-------- Record extracts

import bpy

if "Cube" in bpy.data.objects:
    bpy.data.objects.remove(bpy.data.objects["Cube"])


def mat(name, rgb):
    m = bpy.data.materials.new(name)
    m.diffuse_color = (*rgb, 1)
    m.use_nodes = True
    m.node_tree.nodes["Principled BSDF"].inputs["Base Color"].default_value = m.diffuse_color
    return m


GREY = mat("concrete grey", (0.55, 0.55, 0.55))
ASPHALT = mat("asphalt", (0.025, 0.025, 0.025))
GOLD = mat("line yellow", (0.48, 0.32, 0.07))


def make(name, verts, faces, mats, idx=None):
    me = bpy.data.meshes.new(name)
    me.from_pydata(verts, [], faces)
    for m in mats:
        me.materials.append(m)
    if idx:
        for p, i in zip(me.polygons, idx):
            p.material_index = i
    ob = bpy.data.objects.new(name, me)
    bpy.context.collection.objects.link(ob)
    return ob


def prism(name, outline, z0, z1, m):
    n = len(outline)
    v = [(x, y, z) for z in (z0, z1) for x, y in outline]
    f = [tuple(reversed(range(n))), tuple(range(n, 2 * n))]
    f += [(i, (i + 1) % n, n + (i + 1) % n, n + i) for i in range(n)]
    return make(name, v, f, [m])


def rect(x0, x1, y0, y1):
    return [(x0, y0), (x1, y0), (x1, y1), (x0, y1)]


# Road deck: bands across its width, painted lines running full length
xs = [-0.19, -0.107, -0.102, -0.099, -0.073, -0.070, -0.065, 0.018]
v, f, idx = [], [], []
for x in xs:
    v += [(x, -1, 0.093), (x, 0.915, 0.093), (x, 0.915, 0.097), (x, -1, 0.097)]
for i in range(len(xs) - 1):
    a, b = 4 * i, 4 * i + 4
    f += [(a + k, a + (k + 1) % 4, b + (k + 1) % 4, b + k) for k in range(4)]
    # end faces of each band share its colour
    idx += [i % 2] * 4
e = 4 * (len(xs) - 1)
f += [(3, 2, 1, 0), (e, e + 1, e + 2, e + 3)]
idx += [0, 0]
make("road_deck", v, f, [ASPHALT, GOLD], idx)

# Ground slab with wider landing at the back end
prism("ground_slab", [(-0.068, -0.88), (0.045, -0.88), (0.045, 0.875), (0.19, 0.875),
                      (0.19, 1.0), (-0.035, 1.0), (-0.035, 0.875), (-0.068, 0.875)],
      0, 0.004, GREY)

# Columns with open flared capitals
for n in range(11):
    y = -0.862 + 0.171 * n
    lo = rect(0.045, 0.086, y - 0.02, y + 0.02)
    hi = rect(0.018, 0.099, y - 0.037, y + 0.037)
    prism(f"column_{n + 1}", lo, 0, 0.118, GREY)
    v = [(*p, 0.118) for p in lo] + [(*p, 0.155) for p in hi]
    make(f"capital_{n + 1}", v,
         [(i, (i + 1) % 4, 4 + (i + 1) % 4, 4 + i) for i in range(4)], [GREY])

----------------

▶ _Task description_
Extract the full listing above without altering anything.

▶ _Written solution_
import bpy

if "Cube" in bpy.data.objects:
    bpy.data.objects.remove(bpy.data.objects["Cube"])


def mat(name, rgb):
    m = bpy.data.materials.new(name)
    m.diffuse_color = (*rgb, 1)
    m.use_nodes = True
    m.node_tree.nodes["Principled BSDF"].inputs["Base Color"].default_value = m.diffuse_color
    return m


GREY = mat("concrete grey", (0.55, 0.55, 0.55))
ASPHALT = mat("asphalt", (0.025, 0.025, 0.025))
GOLD = mat("line yellow", (0.48, 0.32, 0.07))


def make(name, verts, faces, mats, idx=None):
    me = bpy.data.meshes.new(name)
    me.from_pydata(verts, [], faces)
    for m in mats:
        me.materials.append(m)
    if idx:
        for p, i in zip(me.polygons, idx):
            p.material_index = i
    ob = bpy.data.objects.new(name, me)
    bpy.context.collection.objects.link(ob)
    return ob


def prism(name, outline, z0, z1, m):
    n = len(outline)
    v = [(x, y, z) for z in (z0, z1) for x, y in outline]
    f = [tuple(reversed(range(n))), tuple(range(n, 2 * n))]
    f += [(i, (i + 1) % n, n + (i + 1) % n, n + i) for i in range(n)]
    return make(name, v, f, [m])


def rect(x0, x1, y0, y1):
    return [(x0, y0), (x1, y0), (x1, y1), (x0, y1)]


# Road deck: bands across its width, painted lines running full length
xs = [-0.19, -0.107, -0.102, -0.099, -0.073, -0.070, -0.065, 0.018]
v, f, idx = [], [], []
for x in xs:
    v += [(x, -1, 0.093), (x, 0.915, 0.093), (x, 0.915, 0.097), (x, -1, 0.097)]
for i in range(len(xs) - 1):
    a, b = 4 * i, 4 * i + 4
    f += [(a + k, a + (k + 1) % 4, b + (k + 1) % 4, b + k) for k in range(4)]
    # end faces of each band share its colour
    idx += [i % 2] * 4
e = 4 * (len(xs) - 1)
f += [(3, 2, 1, 0), (e, e + 1, e + 2, e + 3)]
idx += [0, 0]
make("road_deck", v, f, [ASPHALT, GOLD], idx)

# Ground slab with wider landing at the back end
prism("ground_slab", [(-0.068, -0.88), (0.045, -0.88), (0.045, 0.875), (0.19, 0.875),
                      (0.19, 1.0), (-0.035, 1.0), (-0.035, 0.875), (-0.068, 0.875)],
      0, 0.004, GREY)

# Columns with open flared capitals
for n in range(11):
    y = -0.862 + 0.171 * n
    lo = rect(0.045, 0.086, y - 0.02, y + 0.02)
    hi = rect(0.018, 0.099, y - 0.037, y + 0.037)
    prism(f"column_{n + 1}", lo, 0, 0.118, GREY)
    v = [(*p, 0.118) for p in lo] + [(*p, 0.155) for p in hi]
    make(f"capital_{n + 1}", v,
         [(i, (i + 1) % 4, 4 + (i + 1) % 4, 4 + i) for i in range(4)], [GREY])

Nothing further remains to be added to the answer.